"Wobbly" channels - what is the underlying cause?

I have a now-fully functioning 4900. However, about every few days, two channels get some dropouts on a nozzle check. In this case, it’s the last two channels on the right, VLM and LC. Usually one or the other of them will cause minor trouble. We’re talking about maybe five or six gaps in the lines, enough to be noticeable on the finished print, but far short of evoking “OMFG this %#@^! is head dying” sort of reactions.

If I clean the pair, usually the problematic channel comes good and is solid. Sometimes it takes cleaning the pair twice, but usually not. Unfortunately, fairly often the other of the pair picks up some dropouts. As with the beginning of the scenario, a pair clean or two will clear the now-problematic channel - but in exchange, the just-cleared channel returns to its loused-up state. Or more precisely, some other spots will pop up, not the same ones as at the beginning. Eventually enough cleaning cycles will result in them both being clear, and then real work resumes for a couple of days.

My thought on this is that it seems like air in the lines, but I carefully re-primed those two cartridges, and surely now after several cycles of this and the resulting dozen or so cleaning operations on these two channels, any air that might have been in the lines should now be gone.

Needless to say, this is extremely annoying, and of course it’s quite wasteful of those two channels. (Thankfully they are on the same pair.)

What’s going on here, and how do I prevent the problem?

Please post a nozzle check image. Because VLM and LC are a channel pair, it’s most likely nozzle degradation and not clogs. If the nozzles are gapping in the middle of the nozzle check this is a stronger indication of nozzle degradation but please post.


I’ll post an image when I get home. What causes nozzle degradation? This printer is relatively young, at least in terms of usage.

Here are scans of some of the nozzle prints. I don’t remember precisely which order these were in, although they’re all from the past three or four days.
The current state is:
Don’t worry about the C or PK - they will clean up in one shot. I only care about the VLM and LC channels.

First the good news: Your print head isn’t dying (except for possibly the PK Chanel).

This printer could actually use a PiezoFlush treatment . . . Right now what I see is simply sediment in the dampers that should be gotten rid of by PiezoFlush or preferable new dampers + PiezoFlush + a clean of the wiper blade and under the head.

You most likely also need to do some preemptive maintenance on this bugger by replacing the dampers (selector unit) and cleaning assembly (pump cap station) before flushing. These two things need to be replaced every couple of years on this model to maintain the proper flow and keep the dampers from locking up.

best regards,

I’ll add a note to this. On closer inspection PK and Green look more problematic re: nozzles continuing to drop out across all checks. This printhead needs to be flushed. It’s not good to print with even a single nozzle out.
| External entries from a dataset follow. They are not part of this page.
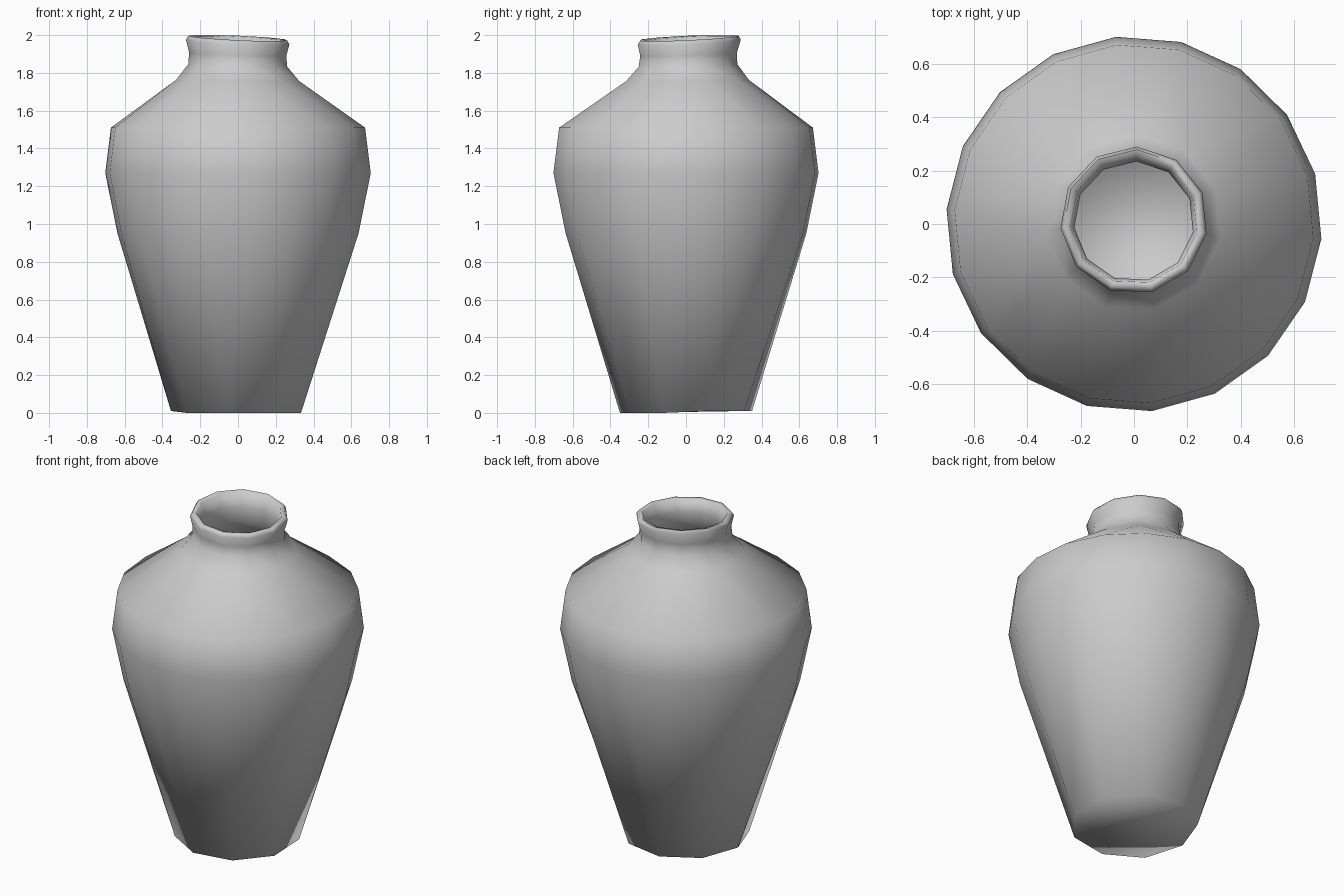
import bpy, bmesh
from math import sin, cos, radians

if "Cube" in bpy.data.objects:
    bpy.data.objects.remove(bpy.data.objects["Cube"])

# start angle (degrees) for each ring resolution
START = {9: 20, 18: 15.5, 11: 22.2}

# radius, height, sides: up the outside, over the rim, down the inside
RINGS = [
    (0.355, 0.005, 9), (0.64, 0.95, 18), (0.705, 1.27, 18), (0.675, 1.51, 18),
    (0.33, 1.76, 11), (0.265, 1.84, 11), (0.26, 1.90, 11), (0.277, 1.965, 11),
    (0.265, 1.985, 11), (0.24, 1.98, 11), (0.225, 1.90, 11), (0.23, 1.82, 11),
    (0.30, 1.72, 11), (0.635, 1.48, 18), (0.665, 1.27, 18), (0.60, 0.95, 18),
    (0.33, 0.05, 9),
]

bm = bmesh.new()


def angle(n, i):
    return START[n] + 360 * i / n


def ring(r, z, n):
    verts = []
    for i in range(n):
        a = radians(angle(n, i))
        x, y = r * cos(a), r * sin(a)
        if z > 1.7:                      # neck leans up at the back left
            k = (z - 1.7) / 0.28
            z2 = z + 0.045 * k * (y - x)
            y += 0.014 * k
        else:
            z2 = z
        verts.append(bm.verts.new((x, y, z2)))
    return verts


def stitch(a, b):
    """Join two rings that may have different side counts."""
    i = j = 0
    na, nb = len(a), len(b)
    while i < na or j < nb:
        if j == nb or (i < na and angle(na, i + 1) <= angle(nb, j + 1)):
            bm.faces.new((a[i % na], a[(i + 1) % na], b[j % nb]))
            i += 1
        else:
            bm.faces.new((a[i % na], b[(j + 1) % nb], b[j % nb]))
            j += 1


# body, neck, rim and inner wall
loops = [ring(*r) for r in RINGS]
for lower, upper in zip(loops, loops[1:]):
    stitch(lower, upper)

# underside and inner floor
bm.faces.new(list(reversed(loops[0])))
bm.faces.new(loops[-1])
for v in loops[0]:
    v.co.z = 0.0 if v.co.y < 0 else 0.01
bmesh.ops.recalc_face_normals(bm, faces=bm.faces[:])

mesh = bpy.data.meshes.new("vase")
bm.to_mesh(mesh)
bm.free()
vase = bpy.data.objects.new("vase", mesh)
bpy.context.collection.objects.link(vase)
bpy.context.view_layer.objects.active = vase
vase.select_set(True)
bpy.ops.object.shade_smooth_by_angle(angle=radians(75))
This printer has seen relatively light use, mostly because it’s been dead most of the time. It says that it’s printed 500 pages, a significant proportion of which - a third? - are nozzle checks. (Thanks to you and Dana for educating me enough to revive it!) I cleaned the capping station last week, and it had far less gunk in it than any of the others (7900, 9900, my friend’s deader-than-a-doornail 4900). I also swabbed out the dampers, although I’ll admit to probably not having done a terrific job on it.

Could I get away with replacing the dampers, and then doing the PF ONLY on the two channels?

What are the chances of the PK actually being near death? (I realize that this is predicting the future.) If I have channels go out on this printer, I’m unlikely to perform heroics to save it. I’d probably flush it and stash it in the basement (fully climate controlled) in case the Piezography 9900 dies. For color printing I’d almost certainly get a new printer, although I’d be pretty burned up to be doing so.

Don’t worry about PK and G for the moment. I haven’t tried clearing them. I am pretty confident that they will clear if I clean them. The VLM and LC have been problematic and I wanted to clear them before attempting to mess with anything else. If I get VLM and LC cleared, I’ll do the PK and G ones.

I see. Then yeah, if your cleaning assembly is able to get all nozzles back, the cleaning assembly is not the problem and the problem lies in dampers/head (one or both but the dampers go first generally). Best way to do this is replace dampers, do a flush if you can, and see that all nozzles print well over a period of some time. If no, store the printer as backup. If yes, put back into ink.

I’ve taken this leap with 4900s too many times but generally it has paid off.


I don’t mind changing the capping station while the hood is open to change the dampers, but what about the idea of flushing only the VLM/LC channels? Rather than the straightforward way of loading a full set of carts with PF, doing an initial fill, then going back to the ink carts and doing another initial fill, could I short-cut it? Ie replace the parts, clean the head. Get TWO carts for PF, load them with PF, do however many power-pair-clean on VLM/LC will “initial fill” just those lines, then go back to ink for those two carts and power-pair-clean them to reload the ink into those lines.